Top of DATA FOR PROCESSING

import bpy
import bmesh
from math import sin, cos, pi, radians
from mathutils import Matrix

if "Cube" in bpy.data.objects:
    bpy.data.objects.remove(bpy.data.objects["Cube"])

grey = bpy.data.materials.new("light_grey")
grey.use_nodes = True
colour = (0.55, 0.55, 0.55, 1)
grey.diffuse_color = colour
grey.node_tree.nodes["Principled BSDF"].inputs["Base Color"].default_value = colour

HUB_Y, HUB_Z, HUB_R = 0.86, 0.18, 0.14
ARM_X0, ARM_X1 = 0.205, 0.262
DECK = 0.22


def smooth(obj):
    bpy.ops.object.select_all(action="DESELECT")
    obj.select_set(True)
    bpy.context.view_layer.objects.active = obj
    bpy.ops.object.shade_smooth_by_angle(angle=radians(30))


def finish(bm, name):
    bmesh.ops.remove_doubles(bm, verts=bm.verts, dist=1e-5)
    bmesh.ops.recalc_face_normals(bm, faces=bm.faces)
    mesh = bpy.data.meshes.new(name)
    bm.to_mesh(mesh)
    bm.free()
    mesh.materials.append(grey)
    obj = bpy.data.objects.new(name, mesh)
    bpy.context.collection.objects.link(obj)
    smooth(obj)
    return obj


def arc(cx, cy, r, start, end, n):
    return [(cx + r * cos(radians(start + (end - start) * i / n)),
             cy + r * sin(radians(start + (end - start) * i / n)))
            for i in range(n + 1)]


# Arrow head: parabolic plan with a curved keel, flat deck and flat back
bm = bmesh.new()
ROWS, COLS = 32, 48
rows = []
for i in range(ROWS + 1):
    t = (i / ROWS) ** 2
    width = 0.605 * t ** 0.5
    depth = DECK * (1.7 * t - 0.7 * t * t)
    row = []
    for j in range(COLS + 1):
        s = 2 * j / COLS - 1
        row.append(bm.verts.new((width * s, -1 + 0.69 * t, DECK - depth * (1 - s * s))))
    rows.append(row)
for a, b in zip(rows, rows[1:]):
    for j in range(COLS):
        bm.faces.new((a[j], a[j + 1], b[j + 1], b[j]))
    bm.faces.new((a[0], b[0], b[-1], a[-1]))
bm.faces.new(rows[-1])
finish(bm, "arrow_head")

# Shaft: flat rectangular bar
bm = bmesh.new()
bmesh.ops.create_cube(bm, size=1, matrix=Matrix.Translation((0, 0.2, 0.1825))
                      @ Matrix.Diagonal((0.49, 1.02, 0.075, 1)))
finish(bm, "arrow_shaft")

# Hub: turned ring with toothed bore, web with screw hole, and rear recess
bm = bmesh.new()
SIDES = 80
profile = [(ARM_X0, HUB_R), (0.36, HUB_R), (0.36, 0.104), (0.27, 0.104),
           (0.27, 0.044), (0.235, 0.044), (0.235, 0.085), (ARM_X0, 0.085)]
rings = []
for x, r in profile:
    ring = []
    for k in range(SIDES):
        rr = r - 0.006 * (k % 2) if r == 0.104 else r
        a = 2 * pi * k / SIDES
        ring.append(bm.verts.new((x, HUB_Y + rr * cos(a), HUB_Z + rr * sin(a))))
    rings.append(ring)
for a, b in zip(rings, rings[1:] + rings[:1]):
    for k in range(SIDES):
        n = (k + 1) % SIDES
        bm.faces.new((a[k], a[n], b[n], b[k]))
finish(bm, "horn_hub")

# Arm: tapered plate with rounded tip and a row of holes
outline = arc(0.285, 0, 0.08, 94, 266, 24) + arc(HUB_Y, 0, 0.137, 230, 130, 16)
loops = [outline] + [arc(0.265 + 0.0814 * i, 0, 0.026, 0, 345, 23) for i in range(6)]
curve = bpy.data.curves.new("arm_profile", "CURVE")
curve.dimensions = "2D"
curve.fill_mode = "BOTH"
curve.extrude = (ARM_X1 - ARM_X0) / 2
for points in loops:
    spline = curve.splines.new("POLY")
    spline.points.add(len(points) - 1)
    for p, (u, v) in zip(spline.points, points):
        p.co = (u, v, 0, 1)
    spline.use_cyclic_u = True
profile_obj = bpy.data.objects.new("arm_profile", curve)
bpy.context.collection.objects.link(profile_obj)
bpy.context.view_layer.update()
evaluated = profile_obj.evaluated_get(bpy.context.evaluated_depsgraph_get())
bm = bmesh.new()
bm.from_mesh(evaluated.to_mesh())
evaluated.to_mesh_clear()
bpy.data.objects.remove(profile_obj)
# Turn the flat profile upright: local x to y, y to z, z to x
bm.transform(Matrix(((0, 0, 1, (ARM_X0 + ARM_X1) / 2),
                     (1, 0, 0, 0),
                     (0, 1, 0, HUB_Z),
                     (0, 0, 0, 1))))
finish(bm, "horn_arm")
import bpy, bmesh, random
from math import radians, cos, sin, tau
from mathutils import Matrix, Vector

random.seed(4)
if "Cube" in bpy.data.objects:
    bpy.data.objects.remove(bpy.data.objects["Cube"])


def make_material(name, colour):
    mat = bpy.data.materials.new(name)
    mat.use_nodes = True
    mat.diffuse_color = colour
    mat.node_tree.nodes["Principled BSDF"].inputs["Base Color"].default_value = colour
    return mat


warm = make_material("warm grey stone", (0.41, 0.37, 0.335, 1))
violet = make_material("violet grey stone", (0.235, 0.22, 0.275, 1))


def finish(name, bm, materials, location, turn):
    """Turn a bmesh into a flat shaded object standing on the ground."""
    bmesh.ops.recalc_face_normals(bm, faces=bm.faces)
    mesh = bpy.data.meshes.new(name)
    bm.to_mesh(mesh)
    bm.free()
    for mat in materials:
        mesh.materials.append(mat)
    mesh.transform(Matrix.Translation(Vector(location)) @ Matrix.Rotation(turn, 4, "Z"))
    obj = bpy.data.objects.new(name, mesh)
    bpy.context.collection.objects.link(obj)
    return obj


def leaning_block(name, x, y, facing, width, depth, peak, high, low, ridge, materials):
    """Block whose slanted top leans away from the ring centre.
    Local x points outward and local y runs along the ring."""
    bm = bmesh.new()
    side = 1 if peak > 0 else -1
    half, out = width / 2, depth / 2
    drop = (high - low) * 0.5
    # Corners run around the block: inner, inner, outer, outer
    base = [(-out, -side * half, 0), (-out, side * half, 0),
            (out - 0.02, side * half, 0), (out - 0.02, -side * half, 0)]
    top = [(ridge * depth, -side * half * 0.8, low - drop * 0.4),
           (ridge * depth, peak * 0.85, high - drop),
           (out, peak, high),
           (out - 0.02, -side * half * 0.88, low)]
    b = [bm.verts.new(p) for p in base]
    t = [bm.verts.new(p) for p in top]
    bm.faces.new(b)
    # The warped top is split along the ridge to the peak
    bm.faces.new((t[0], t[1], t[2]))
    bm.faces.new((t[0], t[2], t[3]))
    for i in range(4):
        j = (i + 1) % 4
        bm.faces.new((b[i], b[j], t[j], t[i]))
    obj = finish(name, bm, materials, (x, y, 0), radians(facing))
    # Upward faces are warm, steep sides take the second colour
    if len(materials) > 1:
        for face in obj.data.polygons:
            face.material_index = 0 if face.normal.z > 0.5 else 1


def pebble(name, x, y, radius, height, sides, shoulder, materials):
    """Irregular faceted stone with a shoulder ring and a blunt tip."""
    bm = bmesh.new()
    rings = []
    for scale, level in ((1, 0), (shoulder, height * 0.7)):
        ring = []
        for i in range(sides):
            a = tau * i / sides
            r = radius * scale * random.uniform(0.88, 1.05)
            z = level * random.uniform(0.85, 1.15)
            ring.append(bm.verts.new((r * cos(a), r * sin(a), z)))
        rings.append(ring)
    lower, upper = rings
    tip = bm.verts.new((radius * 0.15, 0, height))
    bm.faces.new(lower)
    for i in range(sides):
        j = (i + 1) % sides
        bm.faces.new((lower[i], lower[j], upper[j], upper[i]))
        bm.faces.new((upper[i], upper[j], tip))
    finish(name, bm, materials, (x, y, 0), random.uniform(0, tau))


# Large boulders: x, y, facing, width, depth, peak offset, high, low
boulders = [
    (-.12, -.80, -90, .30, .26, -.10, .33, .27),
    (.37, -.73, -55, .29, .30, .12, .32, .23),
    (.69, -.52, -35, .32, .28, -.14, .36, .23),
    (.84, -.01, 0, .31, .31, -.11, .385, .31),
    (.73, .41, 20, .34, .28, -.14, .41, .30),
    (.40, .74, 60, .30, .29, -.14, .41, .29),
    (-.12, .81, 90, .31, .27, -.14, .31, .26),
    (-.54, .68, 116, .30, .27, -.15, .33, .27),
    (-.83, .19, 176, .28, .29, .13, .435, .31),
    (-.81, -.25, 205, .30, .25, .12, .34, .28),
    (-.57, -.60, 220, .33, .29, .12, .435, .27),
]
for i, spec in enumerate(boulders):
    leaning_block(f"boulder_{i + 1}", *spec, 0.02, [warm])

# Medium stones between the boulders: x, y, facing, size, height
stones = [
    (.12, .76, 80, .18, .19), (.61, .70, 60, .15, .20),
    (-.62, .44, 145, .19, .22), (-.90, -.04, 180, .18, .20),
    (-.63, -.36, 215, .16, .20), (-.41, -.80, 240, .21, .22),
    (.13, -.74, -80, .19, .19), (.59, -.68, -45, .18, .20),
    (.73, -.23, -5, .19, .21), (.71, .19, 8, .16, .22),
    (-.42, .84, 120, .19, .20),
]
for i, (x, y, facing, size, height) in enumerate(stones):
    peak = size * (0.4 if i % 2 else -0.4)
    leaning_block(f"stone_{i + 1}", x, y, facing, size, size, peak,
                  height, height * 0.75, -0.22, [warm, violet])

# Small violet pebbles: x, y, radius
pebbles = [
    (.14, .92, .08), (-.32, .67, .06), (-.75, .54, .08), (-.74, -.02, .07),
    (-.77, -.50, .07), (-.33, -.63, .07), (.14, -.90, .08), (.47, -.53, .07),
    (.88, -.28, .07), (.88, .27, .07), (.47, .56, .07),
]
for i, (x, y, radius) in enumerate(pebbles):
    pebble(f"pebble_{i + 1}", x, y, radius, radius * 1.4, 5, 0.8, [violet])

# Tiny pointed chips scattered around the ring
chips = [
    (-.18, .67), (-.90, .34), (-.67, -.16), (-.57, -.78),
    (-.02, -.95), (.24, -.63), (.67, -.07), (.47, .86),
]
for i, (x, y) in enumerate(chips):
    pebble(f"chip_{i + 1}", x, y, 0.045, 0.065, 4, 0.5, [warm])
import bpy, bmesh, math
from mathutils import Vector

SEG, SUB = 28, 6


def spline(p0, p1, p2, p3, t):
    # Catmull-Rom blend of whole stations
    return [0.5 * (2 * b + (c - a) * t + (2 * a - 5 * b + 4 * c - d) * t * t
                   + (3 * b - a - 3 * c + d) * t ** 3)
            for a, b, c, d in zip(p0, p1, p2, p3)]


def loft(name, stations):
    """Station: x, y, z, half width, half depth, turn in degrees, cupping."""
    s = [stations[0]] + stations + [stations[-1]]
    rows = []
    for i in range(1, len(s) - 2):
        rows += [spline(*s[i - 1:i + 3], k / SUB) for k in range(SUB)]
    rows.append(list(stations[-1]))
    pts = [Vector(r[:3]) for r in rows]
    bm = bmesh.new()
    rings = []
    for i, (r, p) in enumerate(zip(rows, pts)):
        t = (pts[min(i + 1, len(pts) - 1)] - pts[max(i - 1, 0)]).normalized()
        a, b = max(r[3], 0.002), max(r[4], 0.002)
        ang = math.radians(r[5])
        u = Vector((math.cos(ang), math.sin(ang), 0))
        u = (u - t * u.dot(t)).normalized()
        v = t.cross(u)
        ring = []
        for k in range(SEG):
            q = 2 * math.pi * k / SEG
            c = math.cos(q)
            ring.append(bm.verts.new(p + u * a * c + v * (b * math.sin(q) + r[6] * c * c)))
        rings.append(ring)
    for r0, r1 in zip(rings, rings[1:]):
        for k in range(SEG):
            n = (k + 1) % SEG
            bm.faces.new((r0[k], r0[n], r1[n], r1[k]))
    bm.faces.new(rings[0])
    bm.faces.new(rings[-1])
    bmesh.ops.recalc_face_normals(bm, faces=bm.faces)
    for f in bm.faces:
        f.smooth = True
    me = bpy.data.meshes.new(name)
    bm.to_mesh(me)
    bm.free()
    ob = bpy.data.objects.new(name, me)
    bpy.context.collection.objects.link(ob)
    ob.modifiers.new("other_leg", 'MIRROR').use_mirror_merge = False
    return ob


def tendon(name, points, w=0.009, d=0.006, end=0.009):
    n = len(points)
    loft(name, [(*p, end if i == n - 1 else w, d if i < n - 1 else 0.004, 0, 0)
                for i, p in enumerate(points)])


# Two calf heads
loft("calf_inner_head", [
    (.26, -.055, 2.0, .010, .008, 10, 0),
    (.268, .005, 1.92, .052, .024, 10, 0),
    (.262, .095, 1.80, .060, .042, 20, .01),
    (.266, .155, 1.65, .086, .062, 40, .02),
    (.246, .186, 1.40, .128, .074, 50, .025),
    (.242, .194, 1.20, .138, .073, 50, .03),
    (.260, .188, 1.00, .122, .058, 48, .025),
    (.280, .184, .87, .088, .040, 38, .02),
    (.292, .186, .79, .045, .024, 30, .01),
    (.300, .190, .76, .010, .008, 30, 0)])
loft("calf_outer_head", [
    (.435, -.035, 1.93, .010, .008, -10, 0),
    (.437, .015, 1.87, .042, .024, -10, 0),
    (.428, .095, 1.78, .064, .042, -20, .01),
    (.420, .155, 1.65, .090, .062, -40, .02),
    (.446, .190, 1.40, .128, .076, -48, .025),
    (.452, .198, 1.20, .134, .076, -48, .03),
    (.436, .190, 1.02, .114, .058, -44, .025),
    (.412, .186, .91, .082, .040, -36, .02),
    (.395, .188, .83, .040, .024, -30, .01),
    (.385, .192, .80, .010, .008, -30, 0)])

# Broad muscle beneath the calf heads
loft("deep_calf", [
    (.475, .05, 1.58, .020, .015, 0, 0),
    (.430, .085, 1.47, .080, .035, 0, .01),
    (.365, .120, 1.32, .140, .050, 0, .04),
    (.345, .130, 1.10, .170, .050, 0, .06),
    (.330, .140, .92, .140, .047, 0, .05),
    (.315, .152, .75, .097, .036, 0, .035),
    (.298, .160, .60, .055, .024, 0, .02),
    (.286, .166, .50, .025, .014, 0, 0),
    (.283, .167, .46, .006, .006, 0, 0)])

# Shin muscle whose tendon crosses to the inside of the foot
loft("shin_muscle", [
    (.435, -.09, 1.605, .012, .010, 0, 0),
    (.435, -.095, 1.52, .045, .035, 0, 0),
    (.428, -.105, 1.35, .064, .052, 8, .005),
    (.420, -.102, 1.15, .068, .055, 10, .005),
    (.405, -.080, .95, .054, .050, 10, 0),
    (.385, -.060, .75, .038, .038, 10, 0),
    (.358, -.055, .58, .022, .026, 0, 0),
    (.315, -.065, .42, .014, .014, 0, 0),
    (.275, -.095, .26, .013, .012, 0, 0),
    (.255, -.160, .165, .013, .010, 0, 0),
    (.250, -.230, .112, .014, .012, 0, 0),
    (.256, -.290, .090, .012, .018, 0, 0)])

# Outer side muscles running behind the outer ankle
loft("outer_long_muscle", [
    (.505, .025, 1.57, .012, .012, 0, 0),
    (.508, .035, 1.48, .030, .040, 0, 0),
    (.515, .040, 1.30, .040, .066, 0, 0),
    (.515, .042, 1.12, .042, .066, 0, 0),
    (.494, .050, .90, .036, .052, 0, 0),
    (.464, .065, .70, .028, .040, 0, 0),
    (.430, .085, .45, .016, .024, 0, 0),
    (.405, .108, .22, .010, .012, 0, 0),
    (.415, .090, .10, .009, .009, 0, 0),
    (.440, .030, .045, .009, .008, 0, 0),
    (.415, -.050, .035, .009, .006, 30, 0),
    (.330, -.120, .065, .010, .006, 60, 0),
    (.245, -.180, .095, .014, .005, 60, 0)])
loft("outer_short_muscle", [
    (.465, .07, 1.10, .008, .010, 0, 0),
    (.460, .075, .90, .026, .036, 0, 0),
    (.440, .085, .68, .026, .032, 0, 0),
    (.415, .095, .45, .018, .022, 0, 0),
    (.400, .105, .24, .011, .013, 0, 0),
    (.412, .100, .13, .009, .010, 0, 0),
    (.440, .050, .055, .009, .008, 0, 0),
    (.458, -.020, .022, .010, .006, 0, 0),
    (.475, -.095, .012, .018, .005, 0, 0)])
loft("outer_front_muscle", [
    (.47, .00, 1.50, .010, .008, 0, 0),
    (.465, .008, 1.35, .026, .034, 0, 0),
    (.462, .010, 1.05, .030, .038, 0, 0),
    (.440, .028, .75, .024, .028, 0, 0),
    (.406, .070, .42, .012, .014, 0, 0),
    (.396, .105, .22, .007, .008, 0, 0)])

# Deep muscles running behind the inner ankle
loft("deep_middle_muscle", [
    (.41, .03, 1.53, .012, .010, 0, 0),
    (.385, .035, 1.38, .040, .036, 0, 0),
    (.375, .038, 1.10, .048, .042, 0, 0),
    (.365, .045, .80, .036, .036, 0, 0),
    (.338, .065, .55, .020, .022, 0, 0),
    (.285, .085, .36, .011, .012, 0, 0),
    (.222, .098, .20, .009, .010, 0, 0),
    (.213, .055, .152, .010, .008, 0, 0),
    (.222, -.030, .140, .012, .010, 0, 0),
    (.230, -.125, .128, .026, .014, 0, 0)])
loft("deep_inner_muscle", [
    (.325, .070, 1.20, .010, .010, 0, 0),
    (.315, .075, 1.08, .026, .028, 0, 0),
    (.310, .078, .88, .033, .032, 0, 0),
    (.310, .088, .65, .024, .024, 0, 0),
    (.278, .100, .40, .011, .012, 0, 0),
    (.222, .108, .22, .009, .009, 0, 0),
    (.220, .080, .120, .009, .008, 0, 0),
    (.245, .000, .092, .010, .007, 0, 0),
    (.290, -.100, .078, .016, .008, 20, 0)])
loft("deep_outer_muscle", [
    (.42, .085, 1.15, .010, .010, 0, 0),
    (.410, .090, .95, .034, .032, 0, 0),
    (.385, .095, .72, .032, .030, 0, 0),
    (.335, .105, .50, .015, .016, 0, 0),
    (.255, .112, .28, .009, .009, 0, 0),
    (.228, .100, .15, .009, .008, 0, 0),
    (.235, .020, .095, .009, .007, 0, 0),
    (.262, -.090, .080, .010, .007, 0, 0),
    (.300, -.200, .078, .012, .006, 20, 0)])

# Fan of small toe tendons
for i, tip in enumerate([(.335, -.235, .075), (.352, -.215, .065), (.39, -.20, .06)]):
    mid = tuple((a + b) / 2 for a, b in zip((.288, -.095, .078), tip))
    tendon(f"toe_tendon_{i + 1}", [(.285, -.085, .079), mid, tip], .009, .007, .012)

Bottom of DATA FOR PROCESSING

• [ACTIVITY] Copy out the entries above exactly as given, starting at the top and ending with the line containing "mesh.materials.append(grey)"; include both and nothing more.

• [EXERCISE OUTPUT]
import bpy
import bmesh
from math import sin, cos, pi, radians
from mathutils import Matrix

if "Cube" in bpy.data.objects:
    bpy.data.objects.remove(bpy.data.objects["Cube"])

grey = bpy.data.materials.new("light_grey")
grey.use_nodes = True
colour = (0.55, 0.55, 0.55, 1)
grey.diffuse_color = colour
grey.node_tree.nodes["Principled BSDF"].inputs["Base Color"].default_value = colour

HUB_Y, HUB_Z, HUB_R = 0.86, 0.18, 0.14
ARM_X0, ARM_X1 = 0.205, 0.262
DECK = 0.22


def smooth(obj):
    bpy.ops.object.select_all(action="DESELECT")
    obj.select_set(True)
    bpy.context.view_layer.objects.active = obj
    bpy.ops.object.shade_smooth_by_angle(angle=radians(30))


def finish(bm, name):
    bmesh.ops.remove_doubles(bm, verts=bm.verts, dist=1e-5)
    bmesh.ops.recalc_face_normals(bm, faces=bm.faces)
    mesh = bpy.data.meshes.new(name)
    bm.to_mesh(mesh)
    bm.free()
    mesh.materials.append(grey)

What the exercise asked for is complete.